→ **WORK REQUEST**
Look through the material below, count the lines containing the word "plate", and state only the count.

· · · · · · ·

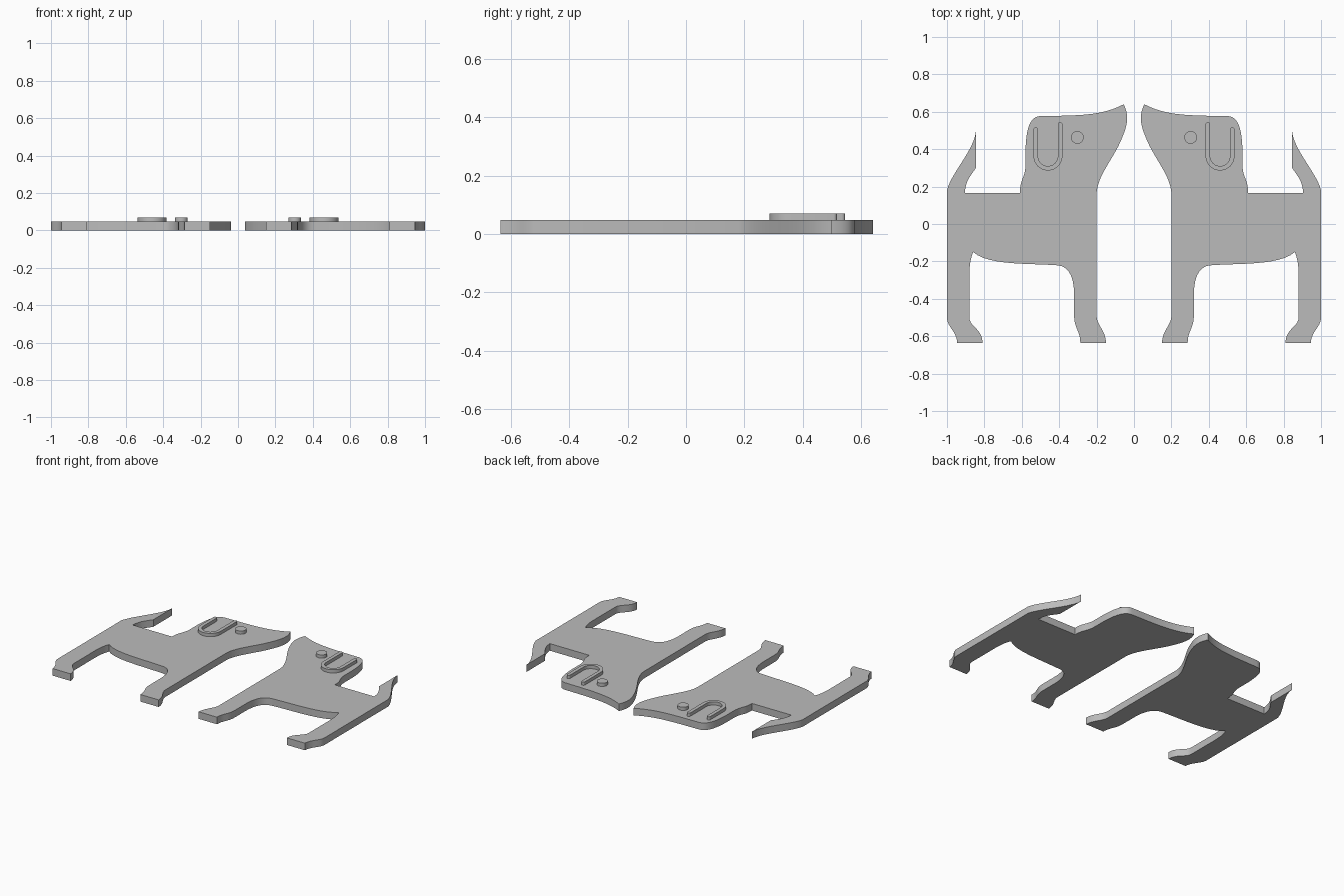
import bpy
import bmesh
from math import cos, sin, pi
from mathutils import Vector
from mathutils.geometry import interpolate_bezier

THICKNESS = 0.048
RELIEF_TOP = 0.07

cube = bpy.data.objects.get("Cube")
if cube:
    bpy.data.objects.remove(cube, do_unlink=True)

grey = bpy.data.materials.new("plain grey")
grey.use_nodes = True
grey.diffuse_color = (0.5, 0.5, 0.5, 1)
grey.node_tree.nodes["Principled BSDF"].inputs["Base Color"].default_value = (0.5, 0.5, 0.5, 1)


def trace(start, steps, resolution=12):
    """Follow straight steps (x, y) and bezier steps (handle, handle, end)."""
    points = [Vector(start)]
    for step in steps:
        if len(step) == 2:
            points.append(Vector(step))
        else:
            a, b, end = (Vector(step[i:i + 2]) for i in (0, 2, 4))
            points += interpolate_bezier(points[-1], a, b, end, resolution)[1:]
    if (points[0] - points[-1]).length < 0.001:
        points.pop()
    return points


def plate(name, outline, bottom, top, side):
    """Extrude a flat outline upwards; side -1 gives the mirrored copy."""
    bm = bmesh.new()
    face = bm.faces.new([bm.verts.new((p[0] * side, p[1], bottom)) for p in outline])
    extruded = bmesh.ops.extrude_face_region(bm, geom=[face], use_keep_orig=True)["geom"]
    lifted = [v for v in extruded if isinstance(v, bmesh.types.BMVert)]
    bmesh.ops.translate(bm, verts=lifted, vec=(0, 0, top - bottom))
    bmesh.ops.recalc_face_normals(bm, faces=bm.faces)
    mesh = bpy.data.meshes.new(name)
    bm.to_mesh(mesh)
    bm.free()
    mesh.materials.append(grey)
    obj = bpy.data.objects.new(name, mesh)
    bpy.context.collection.objects.link(obj)
    bpy.ops.object.select_all(action='DESELECT')
    obj.select_set(True)
    bpy.context.view_layer.objects.active = obj
    bpy.ops.object.shade_smooth_by_angle(angle=pi / 6)


def arc(cx, cy, radius, start, end, count):
    return [(cx + radius * cos(start + (end - start) * i / count),
             cy + radius * sin(start + (end - start) * i / count))
            for i in range(count + 1)]


# Dog silhouette, from the nose down the chest and around
body = trace((.055, .64), [
    (.03, .59, .03, .54, .06, .47),           # muzzle
    (.10, .36, .19, .27, .2, .17),            # throat
    (.2, -.49),                               # chest and front leg
    (.2, -.54, .15, -.57, .15, -.635),        # front paw
    (.287, -.635),
    (.287, -.57, .32, -.56, .32, -.49),
    (.32, -.38),
    (.32, -.28, .35, -.22, .42, -.22),        # belly
    (.58, -.21, .78, -.22, .86, -.15),
    (.88, -.2, .88, -.24, .88, -.3),          # rear leg
    (.88, -.5),
    (.88, -.55, .81, -.56, .81, -.635),       # rear paw
    (.945, -.635),
    (.95, -.57, 1, -.55, 1, -.5),
    (1, .18),
    (.98, .27, .85, .4, .845, .5),            # tail
    (.845, .3),
    (.88, .25, .9, .23, .905, .165),
    (.61, .165),                              # back
    (.61, .25, .58, .24, .58, .32),           # neck
    (.58, .4),
    (.575, .53, .55, .575, .5, .577),         # top of the head
    (.28, .58, .17, .58, .055, .64),
])

# Raised ear: a narrow U-shaped ridge with rounded tips
ear = (arc(.395, .533, .012, 0, pi, 8)
       + arc(.46, .363, .077, pi, 2 * pi, 24)
       + arc(.525, .505, .012, 0, pi, 8)
       + arc(.46, .363, .053, 2 * pi, pi, 24))

eye = arc(.303, .463, .034, 0, 2 * pi, 32)[:-1]

for label, side in (("left", 1), ("right", -1)):
    plate(label + "_dog_body", body, 0, THICKNESS, side)
    plate(label + "_dog_ear", ear, THICKNESS, RELIEF_TOP, side)
    plate(label + "_dog_eye", eye, THICKNESS, RELIEF_TOP, side)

· · · · · · ·

→ **PROBLEM SOLUTION**
4